Maria Whitehead, co-owner of Hawkshead Relish

My view is that we should all reduce our refined sugar and salt intake. It’s intrinsically important to live a healthy lifestyle and eat a balanced diet. Which is why we as a company constantly amend and adjust our recipes where we can to reduce the quantities of sugar and salt used.

We use the best quality ingredients, combining them with herbs and spices that we roast and grind as we need to pack a real flavour punch and to enable the natural sugars to come through without having to add flavour enhancers. The end product is rich in depth and flavour, so you need less of it to get that taste sensation.

The aim is not to rule out sugar or salt altogether but to use them in your diet in a controlled way, and this is ultimately how we should all be thinking.

Rachel Marsdin, tax partner at MHA Moore and Smalley

It seems unlikely that price rises caused by a salt and sugar tax would be passed onto consumers in full because of how competitive grocery retail is.

The report’s authors are probably banking on the tax changing the behaviour of food producers, which happened in part following the introduction of the soft drinks levy in 2018.

The trouble here is the recommendations look very draconian. For example, the price a large food processor is charged per kilo of sugar is 50 pence. The report proposes a £3 tax per kilo: a 600 per cent price increase. If this cost cannot be passed on, it will force some producers out of business.

Another point to consider is that imported manufactured products may not be subject to the sugar and salt taxes which means these products will still be cheap and available to the consumer.
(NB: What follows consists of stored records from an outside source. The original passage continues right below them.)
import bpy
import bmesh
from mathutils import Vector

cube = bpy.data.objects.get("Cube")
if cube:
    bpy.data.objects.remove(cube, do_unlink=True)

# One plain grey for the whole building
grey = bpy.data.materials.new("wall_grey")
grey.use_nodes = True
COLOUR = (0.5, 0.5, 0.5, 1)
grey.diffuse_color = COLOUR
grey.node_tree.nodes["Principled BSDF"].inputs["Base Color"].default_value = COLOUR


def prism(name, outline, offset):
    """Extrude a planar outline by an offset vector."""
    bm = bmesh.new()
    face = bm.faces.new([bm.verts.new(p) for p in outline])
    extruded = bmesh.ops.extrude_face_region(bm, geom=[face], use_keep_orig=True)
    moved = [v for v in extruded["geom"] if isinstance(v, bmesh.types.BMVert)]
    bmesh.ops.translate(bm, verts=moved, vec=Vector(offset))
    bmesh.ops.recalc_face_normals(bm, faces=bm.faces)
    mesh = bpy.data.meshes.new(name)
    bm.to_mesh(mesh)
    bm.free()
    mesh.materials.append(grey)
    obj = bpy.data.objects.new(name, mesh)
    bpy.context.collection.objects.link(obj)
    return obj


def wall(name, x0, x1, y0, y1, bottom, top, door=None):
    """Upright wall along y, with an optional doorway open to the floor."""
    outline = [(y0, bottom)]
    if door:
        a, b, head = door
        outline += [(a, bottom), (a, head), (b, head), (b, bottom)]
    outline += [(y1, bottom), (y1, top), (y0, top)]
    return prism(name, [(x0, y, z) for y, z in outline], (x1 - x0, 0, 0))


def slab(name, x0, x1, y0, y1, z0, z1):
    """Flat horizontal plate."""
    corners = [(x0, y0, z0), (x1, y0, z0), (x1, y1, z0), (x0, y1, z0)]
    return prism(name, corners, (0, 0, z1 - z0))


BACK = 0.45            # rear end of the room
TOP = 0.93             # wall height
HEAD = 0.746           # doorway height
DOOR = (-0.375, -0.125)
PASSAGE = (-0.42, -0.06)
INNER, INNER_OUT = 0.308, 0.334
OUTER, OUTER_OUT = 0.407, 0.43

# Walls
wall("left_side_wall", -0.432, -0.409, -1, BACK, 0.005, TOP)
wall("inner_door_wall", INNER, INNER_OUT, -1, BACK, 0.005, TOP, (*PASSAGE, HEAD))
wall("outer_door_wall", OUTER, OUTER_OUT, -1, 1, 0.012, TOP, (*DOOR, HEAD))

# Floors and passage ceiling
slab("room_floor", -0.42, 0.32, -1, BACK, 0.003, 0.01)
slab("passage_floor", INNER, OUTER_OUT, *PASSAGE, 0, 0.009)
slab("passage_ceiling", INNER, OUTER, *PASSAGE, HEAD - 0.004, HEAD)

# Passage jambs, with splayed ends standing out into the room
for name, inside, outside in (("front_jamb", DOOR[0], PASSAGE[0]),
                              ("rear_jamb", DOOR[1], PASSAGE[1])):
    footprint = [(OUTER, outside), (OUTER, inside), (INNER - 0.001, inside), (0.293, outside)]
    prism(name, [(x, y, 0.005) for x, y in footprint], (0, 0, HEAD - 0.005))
We must tackle obesity, but a sugar and salt tax probably can’t change consumer behaviour on its own. However, it could force food processors under if not handled with great care.